### [What to do]
Write how many lines in the records below include the string "objects". No other text should be given.

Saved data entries
+ + + + +

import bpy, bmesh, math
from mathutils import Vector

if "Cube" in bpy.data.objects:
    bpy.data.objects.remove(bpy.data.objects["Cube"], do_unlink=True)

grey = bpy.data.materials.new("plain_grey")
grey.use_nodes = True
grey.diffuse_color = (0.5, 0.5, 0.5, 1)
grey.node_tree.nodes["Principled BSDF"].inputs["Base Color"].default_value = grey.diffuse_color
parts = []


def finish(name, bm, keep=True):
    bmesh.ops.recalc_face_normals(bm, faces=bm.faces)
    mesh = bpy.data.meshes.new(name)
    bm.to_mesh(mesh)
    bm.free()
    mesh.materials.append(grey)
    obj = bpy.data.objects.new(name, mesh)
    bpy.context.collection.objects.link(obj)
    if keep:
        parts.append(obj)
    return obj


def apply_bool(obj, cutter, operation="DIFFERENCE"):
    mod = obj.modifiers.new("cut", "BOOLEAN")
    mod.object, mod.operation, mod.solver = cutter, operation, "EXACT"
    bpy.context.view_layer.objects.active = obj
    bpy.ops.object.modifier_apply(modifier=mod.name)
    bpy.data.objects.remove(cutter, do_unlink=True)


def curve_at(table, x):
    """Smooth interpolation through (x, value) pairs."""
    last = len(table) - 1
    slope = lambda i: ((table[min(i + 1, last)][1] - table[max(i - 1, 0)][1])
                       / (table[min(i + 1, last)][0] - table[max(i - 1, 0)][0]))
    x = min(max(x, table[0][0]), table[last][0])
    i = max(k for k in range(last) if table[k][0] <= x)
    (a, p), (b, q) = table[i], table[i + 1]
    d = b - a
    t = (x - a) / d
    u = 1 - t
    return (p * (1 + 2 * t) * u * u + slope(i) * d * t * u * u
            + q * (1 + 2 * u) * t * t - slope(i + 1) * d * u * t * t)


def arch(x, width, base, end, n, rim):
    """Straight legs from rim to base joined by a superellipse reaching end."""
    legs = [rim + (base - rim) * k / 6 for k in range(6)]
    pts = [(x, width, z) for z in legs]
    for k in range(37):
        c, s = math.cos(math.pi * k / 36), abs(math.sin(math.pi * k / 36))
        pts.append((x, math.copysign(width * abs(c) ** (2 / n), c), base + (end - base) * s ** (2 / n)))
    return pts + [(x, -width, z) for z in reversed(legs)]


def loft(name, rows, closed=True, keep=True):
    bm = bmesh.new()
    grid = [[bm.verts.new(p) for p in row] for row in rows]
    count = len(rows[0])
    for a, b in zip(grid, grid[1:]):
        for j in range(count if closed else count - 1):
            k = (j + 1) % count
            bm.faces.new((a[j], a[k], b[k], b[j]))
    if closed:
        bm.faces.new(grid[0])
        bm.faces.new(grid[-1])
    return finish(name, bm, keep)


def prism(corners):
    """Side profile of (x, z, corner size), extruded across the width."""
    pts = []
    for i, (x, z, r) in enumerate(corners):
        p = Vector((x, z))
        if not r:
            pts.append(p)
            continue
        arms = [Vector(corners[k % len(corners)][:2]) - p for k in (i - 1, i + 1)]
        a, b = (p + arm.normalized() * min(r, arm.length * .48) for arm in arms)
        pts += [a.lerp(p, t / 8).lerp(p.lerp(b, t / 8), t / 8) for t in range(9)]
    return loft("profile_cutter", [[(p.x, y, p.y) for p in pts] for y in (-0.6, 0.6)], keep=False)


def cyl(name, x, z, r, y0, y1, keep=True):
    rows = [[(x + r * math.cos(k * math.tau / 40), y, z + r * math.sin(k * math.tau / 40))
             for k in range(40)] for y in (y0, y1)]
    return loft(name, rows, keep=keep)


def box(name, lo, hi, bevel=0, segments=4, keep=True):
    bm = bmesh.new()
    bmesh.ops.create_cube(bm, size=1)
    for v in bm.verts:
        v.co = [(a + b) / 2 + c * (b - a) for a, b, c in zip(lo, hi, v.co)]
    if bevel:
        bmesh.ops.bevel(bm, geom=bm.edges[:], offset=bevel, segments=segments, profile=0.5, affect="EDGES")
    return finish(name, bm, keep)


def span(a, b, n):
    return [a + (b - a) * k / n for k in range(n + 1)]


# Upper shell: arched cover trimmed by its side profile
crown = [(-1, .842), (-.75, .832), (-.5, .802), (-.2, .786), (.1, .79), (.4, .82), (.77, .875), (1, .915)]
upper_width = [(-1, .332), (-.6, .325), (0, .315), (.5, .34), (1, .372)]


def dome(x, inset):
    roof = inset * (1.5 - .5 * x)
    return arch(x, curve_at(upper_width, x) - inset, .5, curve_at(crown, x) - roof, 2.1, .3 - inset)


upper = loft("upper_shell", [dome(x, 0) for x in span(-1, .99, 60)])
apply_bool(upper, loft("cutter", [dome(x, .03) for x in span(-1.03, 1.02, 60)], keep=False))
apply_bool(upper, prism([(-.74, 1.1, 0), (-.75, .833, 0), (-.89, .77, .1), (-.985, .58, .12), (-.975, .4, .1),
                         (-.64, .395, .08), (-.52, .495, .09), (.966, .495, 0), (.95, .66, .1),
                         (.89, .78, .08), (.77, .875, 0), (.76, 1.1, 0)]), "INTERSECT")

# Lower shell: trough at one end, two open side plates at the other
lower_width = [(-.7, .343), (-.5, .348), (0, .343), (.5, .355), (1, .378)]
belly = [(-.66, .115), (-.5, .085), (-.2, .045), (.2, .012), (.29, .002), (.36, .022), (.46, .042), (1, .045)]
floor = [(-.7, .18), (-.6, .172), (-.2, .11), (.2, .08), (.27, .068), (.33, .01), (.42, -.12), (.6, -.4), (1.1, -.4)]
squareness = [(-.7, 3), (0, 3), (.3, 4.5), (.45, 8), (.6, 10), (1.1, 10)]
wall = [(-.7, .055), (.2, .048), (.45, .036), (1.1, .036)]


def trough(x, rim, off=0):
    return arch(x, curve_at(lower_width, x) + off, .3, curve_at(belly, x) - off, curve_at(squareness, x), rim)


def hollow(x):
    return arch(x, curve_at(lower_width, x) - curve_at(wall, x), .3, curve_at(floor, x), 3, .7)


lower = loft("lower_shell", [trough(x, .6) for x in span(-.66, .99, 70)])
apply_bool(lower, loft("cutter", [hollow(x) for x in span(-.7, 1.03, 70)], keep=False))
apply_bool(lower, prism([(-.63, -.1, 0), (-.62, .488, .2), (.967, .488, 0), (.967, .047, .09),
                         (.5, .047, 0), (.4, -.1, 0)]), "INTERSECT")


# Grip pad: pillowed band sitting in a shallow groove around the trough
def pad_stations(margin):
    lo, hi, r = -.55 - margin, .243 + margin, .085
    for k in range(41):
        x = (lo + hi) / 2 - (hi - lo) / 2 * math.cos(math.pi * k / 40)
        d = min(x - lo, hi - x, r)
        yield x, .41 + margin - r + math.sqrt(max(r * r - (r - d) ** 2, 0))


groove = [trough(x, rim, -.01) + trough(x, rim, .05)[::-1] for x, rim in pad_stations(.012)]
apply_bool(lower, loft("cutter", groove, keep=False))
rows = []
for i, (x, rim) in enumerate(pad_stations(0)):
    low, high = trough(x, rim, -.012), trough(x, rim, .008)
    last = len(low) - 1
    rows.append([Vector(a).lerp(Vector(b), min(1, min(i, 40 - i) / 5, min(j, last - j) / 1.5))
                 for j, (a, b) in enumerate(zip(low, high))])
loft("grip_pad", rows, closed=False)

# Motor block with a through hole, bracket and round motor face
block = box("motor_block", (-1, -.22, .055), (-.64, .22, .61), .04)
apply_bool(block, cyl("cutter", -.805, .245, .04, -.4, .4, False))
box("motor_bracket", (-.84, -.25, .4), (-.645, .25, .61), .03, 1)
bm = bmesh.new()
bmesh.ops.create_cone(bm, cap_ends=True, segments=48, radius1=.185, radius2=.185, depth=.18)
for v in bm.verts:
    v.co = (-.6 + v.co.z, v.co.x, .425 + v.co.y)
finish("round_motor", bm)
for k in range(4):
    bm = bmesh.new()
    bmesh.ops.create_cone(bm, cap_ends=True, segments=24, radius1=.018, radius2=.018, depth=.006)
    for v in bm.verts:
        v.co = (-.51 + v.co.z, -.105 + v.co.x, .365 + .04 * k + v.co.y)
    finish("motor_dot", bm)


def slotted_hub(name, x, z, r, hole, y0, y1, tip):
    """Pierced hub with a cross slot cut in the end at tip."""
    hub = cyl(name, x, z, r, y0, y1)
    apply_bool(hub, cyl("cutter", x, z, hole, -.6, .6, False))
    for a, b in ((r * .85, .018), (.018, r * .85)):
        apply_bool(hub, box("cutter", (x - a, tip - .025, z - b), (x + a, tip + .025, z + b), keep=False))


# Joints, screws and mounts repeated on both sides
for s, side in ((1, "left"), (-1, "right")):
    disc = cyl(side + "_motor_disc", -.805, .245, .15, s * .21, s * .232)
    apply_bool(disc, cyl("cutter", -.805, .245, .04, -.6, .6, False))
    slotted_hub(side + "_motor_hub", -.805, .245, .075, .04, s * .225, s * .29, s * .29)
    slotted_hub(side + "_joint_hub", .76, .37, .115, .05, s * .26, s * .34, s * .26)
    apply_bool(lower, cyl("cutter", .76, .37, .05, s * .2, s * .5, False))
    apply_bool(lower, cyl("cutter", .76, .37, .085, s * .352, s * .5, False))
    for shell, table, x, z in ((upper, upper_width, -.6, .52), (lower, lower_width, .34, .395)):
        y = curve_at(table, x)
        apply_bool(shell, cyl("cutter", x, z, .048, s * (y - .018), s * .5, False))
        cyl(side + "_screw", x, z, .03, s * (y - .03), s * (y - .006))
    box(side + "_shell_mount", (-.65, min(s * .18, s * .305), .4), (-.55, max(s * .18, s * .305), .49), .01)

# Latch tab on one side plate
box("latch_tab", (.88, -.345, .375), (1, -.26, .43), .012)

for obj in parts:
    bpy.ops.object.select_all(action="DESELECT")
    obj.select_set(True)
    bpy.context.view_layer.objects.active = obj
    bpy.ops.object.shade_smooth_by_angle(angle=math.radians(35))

+ + + + +

### [Solution to the exercise]
7